BEGIN GIVEN DATA
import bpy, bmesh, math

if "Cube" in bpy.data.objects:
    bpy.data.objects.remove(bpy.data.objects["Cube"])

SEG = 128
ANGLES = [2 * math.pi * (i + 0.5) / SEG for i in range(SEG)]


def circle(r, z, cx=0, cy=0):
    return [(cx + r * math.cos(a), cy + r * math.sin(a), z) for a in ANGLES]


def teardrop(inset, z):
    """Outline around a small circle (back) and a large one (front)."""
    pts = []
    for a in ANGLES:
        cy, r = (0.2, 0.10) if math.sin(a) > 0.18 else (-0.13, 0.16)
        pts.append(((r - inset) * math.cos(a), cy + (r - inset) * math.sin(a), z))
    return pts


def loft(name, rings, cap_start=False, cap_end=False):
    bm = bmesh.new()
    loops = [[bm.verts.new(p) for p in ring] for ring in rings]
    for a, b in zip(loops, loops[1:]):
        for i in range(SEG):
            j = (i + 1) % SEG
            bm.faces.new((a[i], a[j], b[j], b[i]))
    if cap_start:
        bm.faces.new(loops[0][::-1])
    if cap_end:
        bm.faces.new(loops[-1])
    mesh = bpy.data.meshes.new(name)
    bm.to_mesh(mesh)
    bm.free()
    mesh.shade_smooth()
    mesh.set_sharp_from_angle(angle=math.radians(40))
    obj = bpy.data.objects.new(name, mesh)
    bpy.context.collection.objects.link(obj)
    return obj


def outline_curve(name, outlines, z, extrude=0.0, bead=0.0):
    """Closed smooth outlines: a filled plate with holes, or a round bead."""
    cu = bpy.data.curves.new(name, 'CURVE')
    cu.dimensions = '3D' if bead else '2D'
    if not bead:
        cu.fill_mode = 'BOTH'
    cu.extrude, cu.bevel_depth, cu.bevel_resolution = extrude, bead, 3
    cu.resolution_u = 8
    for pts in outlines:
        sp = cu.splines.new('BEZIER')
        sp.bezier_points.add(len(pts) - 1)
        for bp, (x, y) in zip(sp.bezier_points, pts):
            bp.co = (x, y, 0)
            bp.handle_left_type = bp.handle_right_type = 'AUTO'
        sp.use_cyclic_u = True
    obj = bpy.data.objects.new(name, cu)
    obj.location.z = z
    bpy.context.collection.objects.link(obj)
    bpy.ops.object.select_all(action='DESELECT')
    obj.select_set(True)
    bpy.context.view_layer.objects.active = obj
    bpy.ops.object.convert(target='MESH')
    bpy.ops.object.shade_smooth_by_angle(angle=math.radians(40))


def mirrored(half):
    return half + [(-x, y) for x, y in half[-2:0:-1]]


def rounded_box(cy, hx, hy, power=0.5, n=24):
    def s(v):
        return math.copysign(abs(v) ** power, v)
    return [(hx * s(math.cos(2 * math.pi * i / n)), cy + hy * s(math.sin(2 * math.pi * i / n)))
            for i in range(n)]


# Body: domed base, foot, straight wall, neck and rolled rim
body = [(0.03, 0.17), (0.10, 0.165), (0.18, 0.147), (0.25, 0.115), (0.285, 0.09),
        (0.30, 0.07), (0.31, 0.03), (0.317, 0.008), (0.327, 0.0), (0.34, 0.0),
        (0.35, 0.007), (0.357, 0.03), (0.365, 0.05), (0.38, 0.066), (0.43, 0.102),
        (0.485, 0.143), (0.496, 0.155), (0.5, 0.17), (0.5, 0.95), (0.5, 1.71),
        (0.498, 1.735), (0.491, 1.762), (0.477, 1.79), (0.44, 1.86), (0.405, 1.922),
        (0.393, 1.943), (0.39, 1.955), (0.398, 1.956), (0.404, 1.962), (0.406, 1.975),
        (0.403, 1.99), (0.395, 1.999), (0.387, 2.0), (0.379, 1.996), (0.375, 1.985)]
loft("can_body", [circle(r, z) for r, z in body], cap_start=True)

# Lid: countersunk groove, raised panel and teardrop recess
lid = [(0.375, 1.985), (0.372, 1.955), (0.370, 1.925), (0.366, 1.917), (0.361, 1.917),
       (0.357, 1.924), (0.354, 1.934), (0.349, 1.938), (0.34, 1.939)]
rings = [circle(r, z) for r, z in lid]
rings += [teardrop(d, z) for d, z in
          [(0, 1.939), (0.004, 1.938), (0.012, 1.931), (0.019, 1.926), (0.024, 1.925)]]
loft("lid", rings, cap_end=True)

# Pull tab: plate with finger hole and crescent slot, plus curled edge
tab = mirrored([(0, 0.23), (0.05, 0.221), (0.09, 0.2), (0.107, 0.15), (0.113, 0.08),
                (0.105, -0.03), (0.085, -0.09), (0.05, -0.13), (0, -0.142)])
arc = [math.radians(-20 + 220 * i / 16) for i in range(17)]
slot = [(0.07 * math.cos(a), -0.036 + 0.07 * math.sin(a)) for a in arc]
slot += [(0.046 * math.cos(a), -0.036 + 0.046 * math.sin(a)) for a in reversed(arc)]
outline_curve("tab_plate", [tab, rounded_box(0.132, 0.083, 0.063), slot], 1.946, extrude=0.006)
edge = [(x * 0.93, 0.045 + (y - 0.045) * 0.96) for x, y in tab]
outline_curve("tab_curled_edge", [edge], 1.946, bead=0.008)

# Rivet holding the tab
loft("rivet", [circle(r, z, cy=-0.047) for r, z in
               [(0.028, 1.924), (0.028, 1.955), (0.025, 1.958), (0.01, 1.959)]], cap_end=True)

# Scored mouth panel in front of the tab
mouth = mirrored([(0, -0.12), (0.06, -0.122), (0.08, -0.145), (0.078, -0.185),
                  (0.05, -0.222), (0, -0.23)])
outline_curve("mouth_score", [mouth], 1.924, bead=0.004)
END GIVEN DATA
Give back all the data exactly as written.

◆ **SOLUTION TO THE EXERCISE**
import bpy, bmesh, math

if "Cube" in bpy.data.objects:
    bpy.data.objects.remove(bpy.data.objects["Cube"])

SEG = 128
ANGLES = [2 * math.pi * (i + 0.5) / SEG for i in range(SEG)]


def circle(r, z, cx=0, cy=0):
    return [(cx + r * math.cos(a), cy + r * math.sin(a), z) for a in ANGLES]


def teardrop(inset, z):
    """Outline around a small circle (back) and a large one (front)."""
    pts = []
    for a in ANGLES:
        cy, r = (0.2, 0.10) if math.sin(a) > 0.18 else (-0.13, 0.16)
        pts.append(((r - inset) * math.cos(a), cy + (r - inset) * math.sin(a), z))
    return pts


def loft(name, rings, cap_start=False, cap_end=False):
    bm = bmesh.new()
    loops = [[bm.verts.new(p) for p in ring] for ring in rings]
    for a, b in zip(loops, loops[1:]):
        for i in range(SEG):
            j = (i + 1) % SEG
            bm.faces.new((a[i], a[j], b[j], b[i]))
    if cap_start:
        bm.faces.new(loops[0][::-1])
    if cap_end:
        bm.faces.new(loops[-1])
    mesh = bpy.data.meshes.new(name)
    bm.to_mesh(mesh)
    bm.free()
    mesh.shade_smooth()
    mesh.set_sharp_from_angle(angle=math.radians(40))
    obj = bpy.data.objects.new(name, mesh)
    bpy.context.collection.objects.link(obj)
    return obj


def outline_curve(name, outlines, z, extrude=0.0, bead=0.0):
    """Closed smooth outlines: a filled plate with holes, or a round bead."""
    cu = bpy.data.curves.new(name, 'CURVE')
    cu.dimensions = '3D' if bead else '2D'
    if not bead:
        cu.fill_mode = 'BOTH'
    cu.extrude, cu.bevel_depth, cu.bevel_resolution = extrude, bead, 3
    cu.resolution_u = 8
    for pts in outlines:
        sp = cu.splines.new('BEZIER')
        sp.bezier_points.add(len(pts) - 1)
        for bp, (x, y) in zip(sp.bezier_points, pts):
            bp.co = (x, y, 0)
            bp.handle_left_type = bp.handle_right_type = 'AUTO'
        sp.use_cyclic_u = True
    obj = bpy.data.objects.new(name, cu)
    obj.location.z = z
    bpy.context.collection.objects.link(obj)
    bpy.ops.object.select_all(action='DESELECT')
    obj.select_set(True)
    bpy.context.view_layer.objects.active = obj
    bpy.ops.object.convert(target='MESH')
    bpy.ops.object.shade_smooth_by_angle(angle=math.radians(40))


def mirrored(half):
    return half + [(-x, y) for x, y in half[-2:0:-1]]


def rounded_box(cy, hx, hy, power=0.5, n=24):
    def s(v):
        return math.copysign(abs(v) ** power, v)
    return [(hx * s(math.cos(2 * math.pi * i / n)), cy + hy * s(math.sin(2 * math.pi * i / n)))
            for i in range(n)]


# Body: domed base, foot, straight wall, neck and rolled rim
body = [(0.03, 0.17), (0.10, 0.165), (0.18, 0.147), (0.25, 0.115), (0.285, 0.09),
        (0.30, 0.07), (0.31, 0.03), (0.317, 0.008), (0.327, 0.0), (0.34, 0.0),
        (0.35, 0.007), (0.357, 0.03), (0.365, 0.05), (0.38, 0.066), (0.43, 0.102),
        (0.485, 0.143), (0.496, 0.155), (0.5, 0.17), (0.5, 0.95), (0.5, 1.71),
        (0.498, 1.735), (0.491, 1.762), (0.477, 1.79), (0.44, 1.86), (0.405, 1.922),
        (0.393, 1.943), (0.39, 1.955), (0.398, 1.956), (0.404, 1.962), (0.406, 1.975),
        (0.403, 1.99), (0.395, 1.999), (0.387, 2.0), (0.379, 1.996), (0.375, 1.985)]
loft("can_body", [circle(r, z) for r, z in body], cap_start=True)

# Lid: countersunk groove, raised panel and teardrop recess
lid = [(0.375, 1.985), (0.372, 1.955), (0.370, 1.925), (0.366, 1.917), (0.361, 1.917),
       (0.357, 1.924), (0.354, 1.934), (0.349, 1.938), (0.34, 1.939)]
rings = [circle(r, z) for r, z in lid]
rings += [teardrop(d, z) for d, z in
          [(0, 1.939), (0.004, 1.938), (0.012, 1.931), (0.019, 1.926), (0.024, 1.925)]]
loft("lid", rings, cap_end=True)

# Pull tab: plate with finger hole and crescent slot, plus curled edge
tab = mirrored([(0, 0.23), (0.05, 0.221), (0.09, 0.2), (0.107, 0.15), (0.113, 0.08),
                (0.105, -0.03), (0.085, -0.09), (0.05, -0.13), (0, -0.142)])
arc = [math.radians(-20 + 220 * i / 16) for i in range(17)]
slot = [(0.07 * math.cos(a), -0.036 + 0.07 * math.sin(a)) for a in arc]
slot += [(0.046 * math.cos(a), -0.036 + 0.046 * math.sin(a)) for a in reversed(arc)]
outline_curve("tab_plate", [tab, rounded_box(0.132, 0.083, 0.063), slot], 1.946, extrude=0.006)
edge = [(x * 0.93, 0.045 + (y - 0.045) * 0.96) for x, y in tab]
outline_curve("tab_curled_edge", [edge], 1.946, bead=0.008)

# Rivet holding the tab
loft("rivet", [circle(r, z, cy=-0.047) for r, z in
               [(0.028, 1.924), (0.028, 1.955), (0.025, 1.958), (0.01, 1.959)]], cap_end=True)

# Scored mouth panel in front of the tab
mouth = mirrored([(0, -0.12), (0.06, -0.122), (0.08, -0.145), (0.078, -0.185),
                  (0.05, -0.222), (0, -0.23)])
outline_curve("mouth_score", [mouth], 1.924, bead=0.004)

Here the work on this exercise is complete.